Archive for November 2011
This week, March of the Fossil Penguins is heading to New Zealand. I will be traveling to search for fossil penguins and work on specimens in the Otago Museum with Dr. R. Ewan Fordyce. There will be some live updates over the next three weeks as our team works to shed more light on penguin evolution on the South Island.
Happy Thanksgiving to my American readers! For those of you who would like to bring penguins to your holiday table, here are some adorable hors d’oeuvres made from olives, cream cheese, carrot slices, and red pepper for the jaunty bow ties.
Thanks to Once Upon A Plate for the recipe, and to my mother-in-law for the snacks and photo!
It is penguin raising season again at the Central Park Zoo. One of the really neat things about the zoo is that they keep their penguins on Southern Hemisphere time. As the austral calender rolls on, the penguins go through their yearly cycle of molting, pairing, and nesting. This adds extra value to your zoo membership, as you can visit on different weeks and see penguins diving for pebbles, tending to eggs or standing around grouchily while their molted feathers clog the filters. As winter approaches in New York and the days get shorter, the penguins get a full Antarctic summer day’s worth of light and start working on their nests. Each year, several batches of eggs hatch at the zoo, yielding a new crop of baby Chinstrap (Pygoscelis antarctica) and Gentoo (Pygoscelis papua) penguins. This year, there is a special blog covering it all: http://chicks.centralparkzoo.com/
One of the most difficult penguin bones to identify in isolation is the patella. This element looks like a misshapen cube, with one smooth surface and several rough faces. If found by itself outside a box of penguin bones, or eroding out of the surface in fossil form, it would be difficult to be sure that a patella was even a bone. The bizarre appearance of the patella is in part due to the fact that it is a sesamoid, or a bone that is embedded within a tendon. In life, the patella sits at the joint between the femur and tibiotarsus. One of its main functions is to help guide the tendon of the ambiens muscle, which either travels through a hole in the patella (in most extinct penguins and in the living stiff-tailed penguins of the genus Pygoscelis) or across a groove in the surface (in most living penguins).

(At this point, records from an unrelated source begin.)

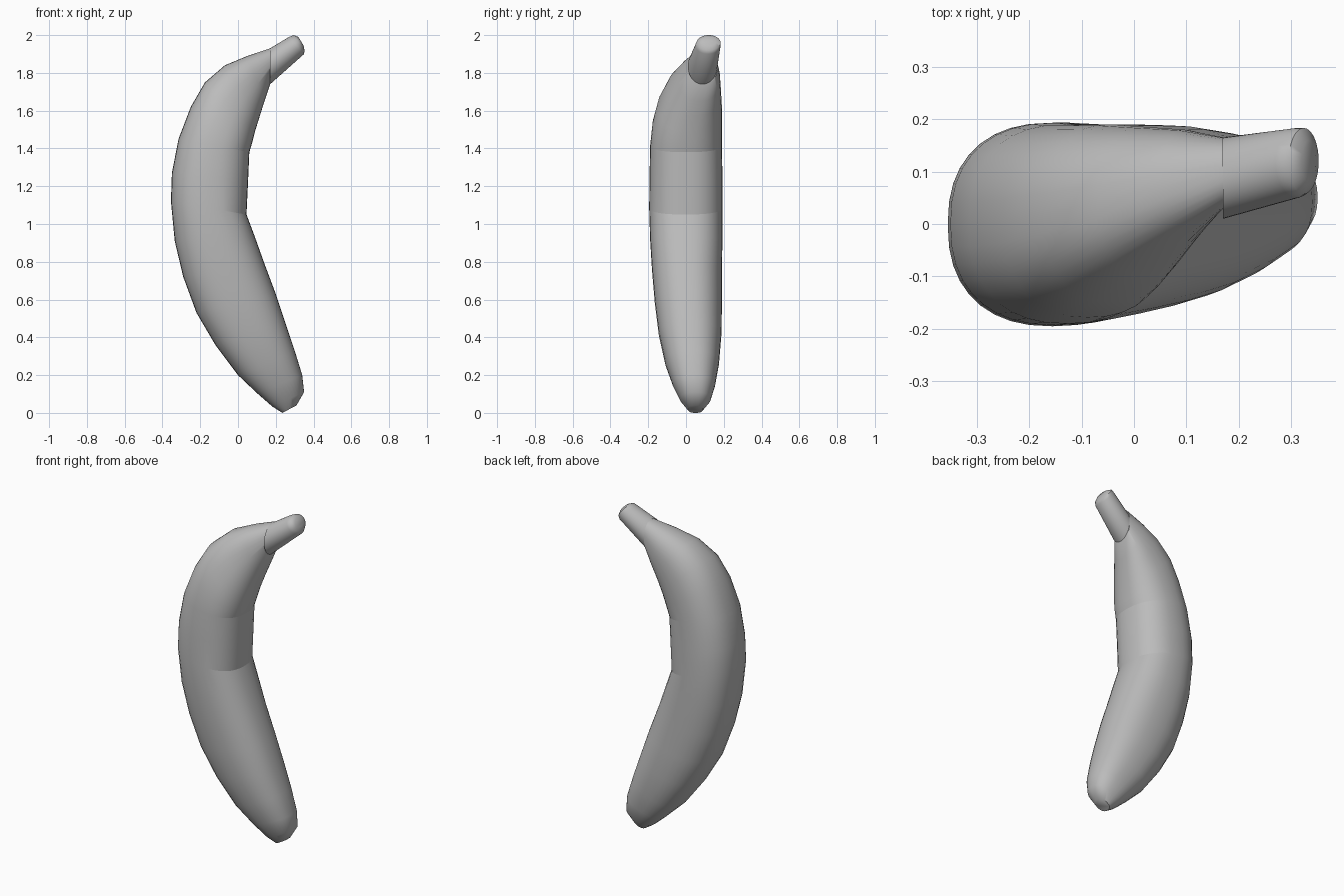
import bpy, bmesh
from math import cos, sin, tau, copysign
from mathutils import Vector

old = bpy.data.objects.get("Cube")
if old:
    bpy.data.objects.remove(old)

grey = bpy.data.materials.new("plain grey")
grey.use_nodes = True
colour = (0.5, 0.5, 0.5, 1)
grey.diffuse_color = colour
grey.node_tree.nodes["Principled BSDF"].inputs["Base Color"].default_value = colour

SIDES = 36


def rounded(v, power):
    return copysign(abs(v) ** power, v)


def loft(name, sections, power, kinks=()):
    """Skin rounded rings, each given by its outer and inner point and y range."""
    bm = bmesh.new()
    rings = []
    for ox, oz, ix, iz, y0, y1 in sections:
        outer, inner = Vector((ox, 0, oz)), Vector((ix, 0, iz))
        mid, half = (outer + inner) / 2, (inner - outer) / 2
        ring = []
        for i in range(SIDES):
            a = tau * i / SIDES
            p = mid + half * rounded(cos(a), power)
            p.y = (y0 + y1) / 2 + (y1 - y0) / 2 * rounded(sin(a), power)
            ring.append(bm.verts.new(p))
        rings.append(ring)
    for r, s in zip(rings, rings[1:]):
        for i in range(SIDES):
            j = (i + 1) % SIDES
            bm.faces.new((r[i], r[j], s[j], s[i]))
    bm.faces.new(rings[0])
    bm.faces.new(rings[-1])
    bmesh.ops.recalc_face_normals(bm, faces=bm.faces)
    mesh = bpy.data.meshes.new(name)
    # Creases across the inner side of the bend
    crease = {(k, i) for k in kinks for i in range(SIDES) if cos(tau * i / SIDES) > 0.3}
    bm.verts.index_update()
    sharp = {frozenset((k * SIDES + i, k * SIDES + (i + 1) % SIDES)) for k, i in crease}
    bm.to_mesh(mesh)
    bm.free()
    mesh.materials.append(grey)
    obj = bpy.data.objects.new(name, mesh)
    bpy.context.collection.objects.link(obj)
    bpy.ops.object.select_all(action='DESELECT')
    obj.select_set(True)
    bpy.context.view_layer.objects.active = obj
    bpy.ops.object.shade_smooth_by_angle(angle=0.8)
    for e in mesh.edges:
        if frozenset(e.vertices) in sharp:
            e.use_edge_sharp = True
    return obj


# Curved fruit body, from the neck down to the blunt tip
loft("fruit_body", [
    (0.17, 1.93, 0.17, 1.74, 0.03, 0.165),
    (0.05, 1.89, 0.14, 1.65, -0.04, 0.18),
    (-0.07, 1.84, 0.115, 1.57, -0.10, 0.185),
    (-0.175, 1.75, 0.09, 1.49, -0.15, 0.19),
    (-0.25, 1.62, 0.075, 1.43, -0.178, 0.19),
    (-0.315, 1.45, 0.06, 1.38, -0.19, 0.19),
    (-0.35, 1.27, 0.053, 1.22, -0.193, 0.193),
    (-0.355, 1.12, 0.045, 1.05, -0.195, 0.193),
    (-0.335, 0.91, 0.09, 0.93, -0.19, 0.193),
    (-0.29, 0.72, 0.14, 0.79, -0.18, 0.19),
    (-0.22, 0.53, 0.20, 0.63, -0.165, 0.19),
    (-0.12, 0.36, 0.25, 0.48, -0.145, 0.188),
    (0.00, 0.20, 0.30, 0.33, -0.11, 0.175),
    (0.10, 0.105, 0.34, 0.2, -0.07, 0.155),
    (0.18, 0.035, 0.35, 0.11, -0.03, 0.13),
    (0.235, 0.0, 0.31, 0.04, 0.01, 0.09),
], 0.85, kinks=(5, 7))

# Short stem with a softened end
loft("stem", [
    (0.17, 1.93, 0.17, 1.74, 0.01, 0.165),
    (0.27, 1.99, 0.35, 1.90, 0.05, 0.183),
    (0.295, 2.0, 0.352, 1.92, 0.057, 0.183),
    (0.32, 1.99, 0.347, 1.945, 0.08, 0.16),
], 1.0)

Humans have a patella too, and it is sometimes referred to as the kneecap. This is a fairly apt name, as the bone looks somewhat like a smashed lid. It sits between the same two bones in humans (although we have a plain tibia, rather than a tibiotarsus). Presence or absence of a patella varies in birds – some families have a large patella like penguins, others have a very tiny version, and some have none at all. Perhaps the most interesting patella is that of the loon, which is very large and helps these birds with their unique kick-diving mode of locomotion.
I just found out about this set of land and underwater webcams trained on the Blackfooted penguins in the California Academy of Sciences. Check them out if you need a live penguin fix now that Happy Feet has left his enclosure in New Zealand.